A few months ago I was thinking about the idea of expectations, and I realized that feelings of disappointment often stem from our expectations not being met, and that if we learned to do two key things, we could avoid a lot of disappointment in life.
- When it comes to relationships, we should learn to communicate our expectations to the people in our life
- When it comes to events, we should learn how to set realistic expectations
As I was reflecting on certain life events, and relationships in my life, I realized that a lot of disappointment and miscommunications could have been avoided had I utilized my advice above.
So I thought I would walk you all through a couple examples, and talk about how lowering my expectations, or better expressing them to others, would have made me a lot happier.
My First Kiss
I didn’t have my first kiss until high school, and I remember feeling as if I was the only person in my entire high school who still hadn’t kissed anyone. After going on a few dates with a guy I had a crush on, I was dying for him to kiss me so I could finally experience the fireworks and butterflies they always described in movies, TV and books. Unfortunately, when it finally happened, I remember thinking, “that’s it? THAT’S what I’ve been waiting all this time for?” There were no fireworks or butterflies. It was just a kiss.
As an adult, I can look back and recognize that I was setting myself up for disappointment with that situation. I’m not trying to say that everyone has a bad first kiss (and I am not even classifying this one as bad). I am simply saying that, had I not gone into that situation expecting a scene from The Notebook, I would not have felt so let down when reality hit.
I believe a key part of maintaining successful friendships is making sure you have effectively communicated your expectations to the other person. Nobody can read your mind after all, so you can’t expect anyone to magically know what you’re expecting of them unless you tell them.
I’ll give a recent example. One of my friends is a much more spontaneous person than I am, and she frequently changes her mind about what she wants to do. I, on the other hand, am definitely a planner, and don’t like when plans change at the last minute. This difference in our personalities caused me to feel annoyed a few different times when we would make plans to go to dinner, and then at the last minute she would decide we should go over to a friend’s house or go to a bar instead.
We finally had a conversation where we each explained our perspective and I told her that I would prefer to not have the plans change at the last minute every time we hang out. I realized that feeling frustrated at her wasn’t doing me, or her, any good if I couldn’t verbalize what I wanted from her. This conversation not only helped her get to know me better, but it has also made our friendship stronger because we know what the other person needs.

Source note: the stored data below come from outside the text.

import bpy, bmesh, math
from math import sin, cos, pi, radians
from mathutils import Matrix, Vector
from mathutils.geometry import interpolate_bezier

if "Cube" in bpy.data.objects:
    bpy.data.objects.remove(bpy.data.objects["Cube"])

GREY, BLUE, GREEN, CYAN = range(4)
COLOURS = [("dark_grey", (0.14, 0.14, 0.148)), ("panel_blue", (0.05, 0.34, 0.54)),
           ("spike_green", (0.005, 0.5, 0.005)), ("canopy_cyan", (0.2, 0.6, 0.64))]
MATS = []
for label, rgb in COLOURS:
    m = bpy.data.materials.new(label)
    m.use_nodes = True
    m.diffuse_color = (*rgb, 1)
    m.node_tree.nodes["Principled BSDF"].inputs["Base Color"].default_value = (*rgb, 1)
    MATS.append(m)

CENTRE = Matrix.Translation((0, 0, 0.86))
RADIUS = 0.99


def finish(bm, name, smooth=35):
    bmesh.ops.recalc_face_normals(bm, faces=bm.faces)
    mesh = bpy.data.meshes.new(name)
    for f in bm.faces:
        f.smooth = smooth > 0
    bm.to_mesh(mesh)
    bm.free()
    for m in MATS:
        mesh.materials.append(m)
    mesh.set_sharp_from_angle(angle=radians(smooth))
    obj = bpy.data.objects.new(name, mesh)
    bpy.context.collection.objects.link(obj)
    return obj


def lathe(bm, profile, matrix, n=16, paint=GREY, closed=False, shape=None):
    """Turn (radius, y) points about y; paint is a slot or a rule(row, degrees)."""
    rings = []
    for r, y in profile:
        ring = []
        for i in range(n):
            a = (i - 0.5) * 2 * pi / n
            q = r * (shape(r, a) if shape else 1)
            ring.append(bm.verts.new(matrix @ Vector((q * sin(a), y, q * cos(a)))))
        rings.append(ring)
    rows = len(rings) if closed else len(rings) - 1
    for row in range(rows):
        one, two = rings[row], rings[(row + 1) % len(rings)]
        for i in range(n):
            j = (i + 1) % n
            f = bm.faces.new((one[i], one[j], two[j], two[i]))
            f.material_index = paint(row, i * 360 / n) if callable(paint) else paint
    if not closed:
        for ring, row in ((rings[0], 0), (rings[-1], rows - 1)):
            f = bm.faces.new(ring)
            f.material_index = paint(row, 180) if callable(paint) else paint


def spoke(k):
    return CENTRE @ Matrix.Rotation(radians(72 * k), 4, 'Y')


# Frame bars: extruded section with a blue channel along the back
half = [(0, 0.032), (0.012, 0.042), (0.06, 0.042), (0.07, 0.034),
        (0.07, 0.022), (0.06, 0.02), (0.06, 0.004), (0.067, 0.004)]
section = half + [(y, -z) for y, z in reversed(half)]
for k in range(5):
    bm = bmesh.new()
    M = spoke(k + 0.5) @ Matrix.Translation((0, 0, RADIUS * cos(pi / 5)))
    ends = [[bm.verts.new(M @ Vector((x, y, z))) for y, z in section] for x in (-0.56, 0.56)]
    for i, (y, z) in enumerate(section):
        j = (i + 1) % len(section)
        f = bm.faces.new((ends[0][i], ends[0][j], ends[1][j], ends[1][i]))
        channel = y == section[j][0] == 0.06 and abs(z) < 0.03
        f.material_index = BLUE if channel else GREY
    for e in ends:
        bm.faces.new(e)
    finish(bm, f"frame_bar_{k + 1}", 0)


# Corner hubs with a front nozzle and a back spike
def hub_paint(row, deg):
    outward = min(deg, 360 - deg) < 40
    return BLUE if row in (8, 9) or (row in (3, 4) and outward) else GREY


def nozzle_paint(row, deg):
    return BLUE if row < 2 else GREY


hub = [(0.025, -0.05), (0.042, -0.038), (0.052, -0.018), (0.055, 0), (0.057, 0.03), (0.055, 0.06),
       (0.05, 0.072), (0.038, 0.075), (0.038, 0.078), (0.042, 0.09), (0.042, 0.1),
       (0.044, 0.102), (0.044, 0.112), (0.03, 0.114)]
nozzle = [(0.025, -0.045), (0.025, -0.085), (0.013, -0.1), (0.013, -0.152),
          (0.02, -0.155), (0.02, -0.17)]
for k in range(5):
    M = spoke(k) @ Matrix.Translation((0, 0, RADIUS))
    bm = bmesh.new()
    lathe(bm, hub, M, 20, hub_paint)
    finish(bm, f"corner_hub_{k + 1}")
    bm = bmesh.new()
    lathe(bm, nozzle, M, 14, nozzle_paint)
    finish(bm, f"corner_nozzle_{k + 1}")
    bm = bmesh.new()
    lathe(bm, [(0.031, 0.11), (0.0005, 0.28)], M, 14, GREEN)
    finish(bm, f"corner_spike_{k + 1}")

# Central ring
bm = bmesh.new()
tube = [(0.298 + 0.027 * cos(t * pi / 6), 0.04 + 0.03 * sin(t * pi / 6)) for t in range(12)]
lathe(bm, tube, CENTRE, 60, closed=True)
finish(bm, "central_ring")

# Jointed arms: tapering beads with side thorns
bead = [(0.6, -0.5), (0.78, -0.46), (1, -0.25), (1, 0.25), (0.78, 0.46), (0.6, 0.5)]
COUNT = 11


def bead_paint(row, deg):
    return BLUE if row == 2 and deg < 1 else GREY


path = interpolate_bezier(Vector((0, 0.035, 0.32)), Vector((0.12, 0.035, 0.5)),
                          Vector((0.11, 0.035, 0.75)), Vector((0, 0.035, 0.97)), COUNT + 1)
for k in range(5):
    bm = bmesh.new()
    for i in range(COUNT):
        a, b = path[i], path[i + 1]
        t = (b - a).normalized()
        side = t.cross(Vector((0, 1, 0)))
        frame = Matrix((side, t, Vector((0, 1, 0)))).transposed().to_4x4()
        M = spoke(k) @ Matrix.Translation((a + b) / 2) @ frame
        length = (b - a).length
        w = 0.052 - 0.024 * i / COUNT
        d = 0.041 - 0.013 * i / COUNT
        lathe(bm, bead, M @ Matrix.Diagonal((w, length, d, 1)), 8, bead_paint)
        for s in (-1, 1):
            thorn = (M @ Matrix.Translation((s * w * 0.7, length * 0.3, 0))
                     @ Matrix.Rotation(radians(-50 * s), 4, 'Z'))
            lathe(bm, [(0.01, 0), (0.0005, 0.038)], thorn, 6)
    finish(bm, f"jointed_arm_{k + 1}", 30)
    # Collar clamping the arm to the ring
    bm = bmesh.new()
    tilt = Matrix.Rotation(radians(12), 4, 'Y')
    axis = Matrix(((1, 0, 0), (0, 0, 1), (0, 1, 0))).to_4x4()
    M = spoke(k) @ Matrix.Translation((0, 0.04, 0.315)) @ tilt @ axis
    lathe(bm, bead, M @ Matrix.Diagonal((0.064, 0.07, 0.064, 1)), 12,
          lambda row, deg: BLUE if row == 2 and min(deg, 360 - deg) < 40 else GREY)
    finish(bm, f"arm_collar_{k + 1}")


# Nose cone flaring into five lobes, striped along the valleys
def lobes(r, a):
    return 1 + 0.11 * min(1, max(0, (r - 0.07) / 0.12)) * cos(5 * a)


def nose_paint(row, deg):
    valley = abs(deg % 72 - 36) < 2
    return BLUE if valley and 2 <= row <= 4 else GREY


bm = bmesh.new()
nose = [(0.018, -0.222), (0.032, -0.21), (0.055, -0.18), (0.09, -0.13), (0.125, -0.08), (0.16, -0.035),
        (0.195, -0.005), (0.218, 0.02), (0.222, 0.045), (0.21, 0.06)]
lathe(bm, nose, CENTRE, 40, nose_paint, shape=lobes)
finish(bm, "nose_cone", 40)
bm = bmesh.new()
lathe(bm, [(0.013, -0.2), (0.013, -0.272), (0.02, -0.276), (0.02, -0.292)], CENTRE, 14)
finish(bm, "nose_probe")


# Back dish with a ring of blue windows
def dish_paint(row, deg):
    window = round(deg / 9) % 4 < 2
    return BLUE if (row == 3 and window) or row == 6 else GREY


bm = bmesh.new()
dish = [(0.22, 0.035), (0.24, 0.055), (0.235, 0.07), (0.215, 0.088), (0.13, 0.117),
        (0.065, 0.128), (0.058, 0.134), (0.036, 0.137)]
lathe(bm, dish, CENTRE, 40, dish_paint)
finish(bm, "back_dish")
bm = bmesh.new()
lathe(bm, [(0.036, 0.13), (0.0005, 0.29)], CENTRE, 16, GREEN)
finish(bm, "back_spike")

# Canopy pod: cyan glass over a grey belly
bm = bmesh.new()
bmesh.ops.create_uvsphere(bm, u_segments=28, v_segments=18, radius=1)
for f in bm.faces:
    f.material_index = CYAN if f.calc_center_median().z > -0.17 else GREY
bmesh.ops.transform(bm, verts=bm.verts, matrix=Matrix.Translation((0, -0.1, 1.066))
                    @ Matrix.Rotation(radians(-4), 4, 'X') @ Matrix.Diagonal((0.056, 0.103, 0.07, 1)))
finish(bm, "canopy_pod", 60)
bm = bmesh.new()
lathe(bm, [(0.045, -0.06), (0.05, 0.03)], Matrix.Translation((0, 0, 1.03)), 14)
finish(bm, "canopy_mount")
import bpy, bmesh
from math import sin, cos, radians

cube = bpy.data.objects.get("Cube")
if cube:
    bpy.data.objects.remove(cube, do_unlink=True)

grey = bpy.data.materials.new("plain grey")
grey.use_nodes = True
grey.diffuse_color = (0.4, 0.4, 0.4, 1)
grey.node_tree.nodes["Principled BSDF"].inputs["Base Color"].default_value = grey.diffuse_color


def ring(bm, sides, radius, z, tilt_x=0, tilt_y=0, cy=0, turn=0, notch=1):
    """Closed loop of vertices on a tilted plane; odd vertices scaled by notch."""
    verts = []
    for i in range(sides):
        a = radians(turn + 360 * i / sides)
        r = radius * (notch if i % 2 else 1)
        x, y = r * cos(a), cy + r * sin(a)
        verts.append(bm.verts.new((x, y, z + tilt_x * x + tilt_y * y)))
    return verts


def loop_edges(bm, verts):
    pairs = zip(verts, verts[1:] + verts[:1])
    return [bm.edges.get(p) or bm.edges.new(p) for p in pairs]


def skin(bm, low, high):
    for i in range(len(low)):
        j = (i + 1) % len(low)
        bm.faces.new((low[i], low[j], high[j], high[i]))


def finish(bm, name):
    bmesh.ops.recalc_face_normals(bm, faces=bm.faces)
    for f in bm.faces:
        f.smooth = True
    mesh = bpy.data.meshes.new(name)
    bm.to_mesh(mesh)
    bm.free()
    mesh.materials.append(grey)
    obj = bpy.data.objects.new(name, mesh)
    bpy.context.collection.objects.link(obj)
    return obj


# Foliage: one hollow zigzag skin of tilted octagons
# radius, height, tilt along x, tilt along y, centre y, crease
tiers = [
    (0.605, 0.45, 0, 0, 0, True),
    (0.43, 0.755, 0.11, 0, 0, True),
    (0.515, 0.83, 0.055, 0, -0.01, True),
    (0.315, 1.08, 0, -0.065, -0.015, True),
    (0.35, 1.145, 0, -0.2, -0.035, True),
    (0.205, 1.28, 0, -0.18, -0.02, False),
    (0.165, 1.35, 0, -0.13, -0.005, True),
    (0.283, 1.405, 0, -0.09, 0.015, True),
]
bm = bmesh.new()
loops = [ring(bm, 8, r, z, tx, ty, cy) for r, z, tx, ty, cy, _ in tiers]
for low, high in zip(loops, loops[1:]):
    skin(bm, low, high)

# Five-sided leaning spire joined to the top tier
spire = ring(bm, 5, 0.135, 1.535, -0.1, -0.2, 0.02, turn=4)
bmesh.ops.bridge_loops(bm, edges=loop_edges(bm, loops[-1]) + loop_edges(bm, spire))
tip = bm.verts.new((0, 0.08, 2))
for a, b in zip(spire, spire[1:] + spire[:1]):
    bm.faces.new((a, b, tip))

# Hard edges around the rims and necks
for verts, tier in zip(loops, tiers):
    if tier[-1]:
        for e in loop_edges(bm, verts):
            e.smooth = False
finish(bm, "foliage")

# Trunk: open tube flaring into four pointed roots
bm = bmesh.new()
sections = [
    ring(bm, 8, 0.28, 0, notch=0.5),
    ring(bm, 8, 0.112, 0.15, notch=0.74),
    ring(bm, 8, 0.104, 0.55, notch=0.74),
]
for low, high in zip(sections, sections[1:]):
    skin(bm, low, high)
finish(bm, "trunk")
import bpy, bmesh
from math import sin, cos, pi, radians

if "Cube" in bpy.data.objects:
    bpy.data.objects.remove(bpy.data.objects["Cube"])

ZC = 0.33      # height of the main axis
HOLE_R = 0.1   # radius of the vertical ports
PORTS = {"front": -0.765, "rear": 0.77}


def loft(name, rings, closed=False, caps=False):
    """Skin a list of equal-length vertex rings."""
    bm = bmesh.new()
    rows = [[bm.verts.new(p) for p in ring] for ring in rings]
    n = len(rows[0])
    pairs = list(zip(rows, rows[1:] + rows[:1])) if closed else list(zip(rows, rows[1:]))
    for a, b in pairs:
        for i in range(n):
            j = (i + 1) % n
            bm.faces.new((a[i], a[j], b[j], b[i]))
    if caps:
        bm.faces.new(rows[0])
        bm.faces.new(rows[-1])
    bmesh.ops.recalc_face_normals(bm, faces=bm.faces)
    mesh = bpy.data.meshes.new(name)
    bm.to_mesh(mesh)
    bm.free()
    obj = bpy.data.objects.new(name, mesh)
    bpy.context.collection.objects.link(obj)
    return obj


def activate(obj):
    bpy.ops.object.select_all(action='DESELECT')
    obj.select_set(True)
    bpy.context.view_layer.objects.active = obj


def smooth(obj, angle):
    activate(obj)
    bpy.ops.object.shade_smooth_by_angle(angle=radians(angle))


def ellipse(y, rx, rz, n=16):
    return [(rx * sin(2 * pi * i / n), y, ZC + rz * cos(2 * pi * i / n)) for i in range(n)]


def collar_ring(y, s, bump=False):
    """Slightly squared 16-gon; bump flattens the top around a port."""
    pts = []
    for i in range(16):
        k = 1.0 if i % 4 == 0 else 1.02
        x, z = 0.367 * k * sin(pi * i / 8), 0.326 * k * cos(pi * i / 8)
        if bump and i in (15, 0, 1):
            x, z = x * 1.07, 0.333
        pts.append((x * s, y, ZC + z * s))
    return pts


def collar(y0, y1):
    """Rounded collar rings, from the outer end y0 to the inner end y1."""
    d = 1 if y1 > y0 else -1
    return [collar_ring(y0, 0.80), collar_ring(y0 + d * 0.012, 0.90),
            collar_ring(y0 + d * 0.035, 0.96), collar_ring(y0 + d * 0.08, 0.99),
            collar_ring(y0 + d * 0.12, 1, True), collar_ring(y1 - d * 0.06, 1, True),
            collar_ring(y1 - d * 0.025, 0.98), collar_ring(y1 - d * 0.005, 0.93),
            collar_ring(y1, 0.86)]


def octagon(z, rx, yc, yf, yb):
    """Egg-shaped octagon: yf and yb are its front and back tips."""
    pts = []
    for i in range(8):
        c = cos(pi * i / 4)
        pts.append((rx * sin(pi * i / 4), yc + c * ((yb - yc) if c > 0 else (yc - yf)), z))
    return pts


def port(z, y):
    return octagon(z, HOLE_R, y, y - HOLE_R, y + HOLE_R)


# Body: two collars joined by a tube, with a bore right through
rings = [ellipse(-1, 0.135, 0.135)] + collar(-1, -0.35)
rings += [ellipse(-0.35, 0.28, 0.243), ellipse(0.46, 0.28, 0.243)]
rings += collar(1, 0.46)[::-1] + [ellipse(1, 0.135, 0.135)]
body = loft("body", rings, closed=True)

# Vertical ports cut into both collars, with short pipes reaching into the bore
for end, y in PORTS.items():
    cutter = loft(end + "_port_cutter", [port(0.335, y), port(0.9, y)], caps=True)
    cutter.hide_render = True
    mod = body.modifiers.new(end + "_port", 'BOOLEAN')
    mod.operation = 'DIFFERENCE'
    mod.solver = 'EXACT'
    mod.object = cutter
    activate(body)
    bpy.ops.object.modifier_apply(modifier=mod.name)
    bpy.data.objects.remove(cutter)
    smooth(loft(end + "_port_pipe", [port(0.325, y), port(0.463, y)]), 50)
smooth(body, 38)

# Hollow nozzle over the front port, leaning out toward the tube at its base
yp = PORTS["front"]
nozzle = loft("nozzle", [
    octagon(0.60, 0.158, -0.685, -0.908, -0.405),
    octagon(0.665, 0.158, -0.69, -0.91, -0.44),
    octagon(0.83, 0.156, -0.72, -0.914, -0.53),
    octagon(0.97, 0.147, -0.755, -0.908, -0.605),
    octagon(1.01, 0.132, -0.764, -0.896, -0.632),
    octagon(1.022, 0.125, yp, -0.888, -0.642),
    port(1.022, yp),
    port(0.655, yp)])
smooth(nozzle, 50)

What do you all think about the idea of lowering, and better communicating, your expectations? Do you have any examples of how this has helped you in your life? Let me know in the comments!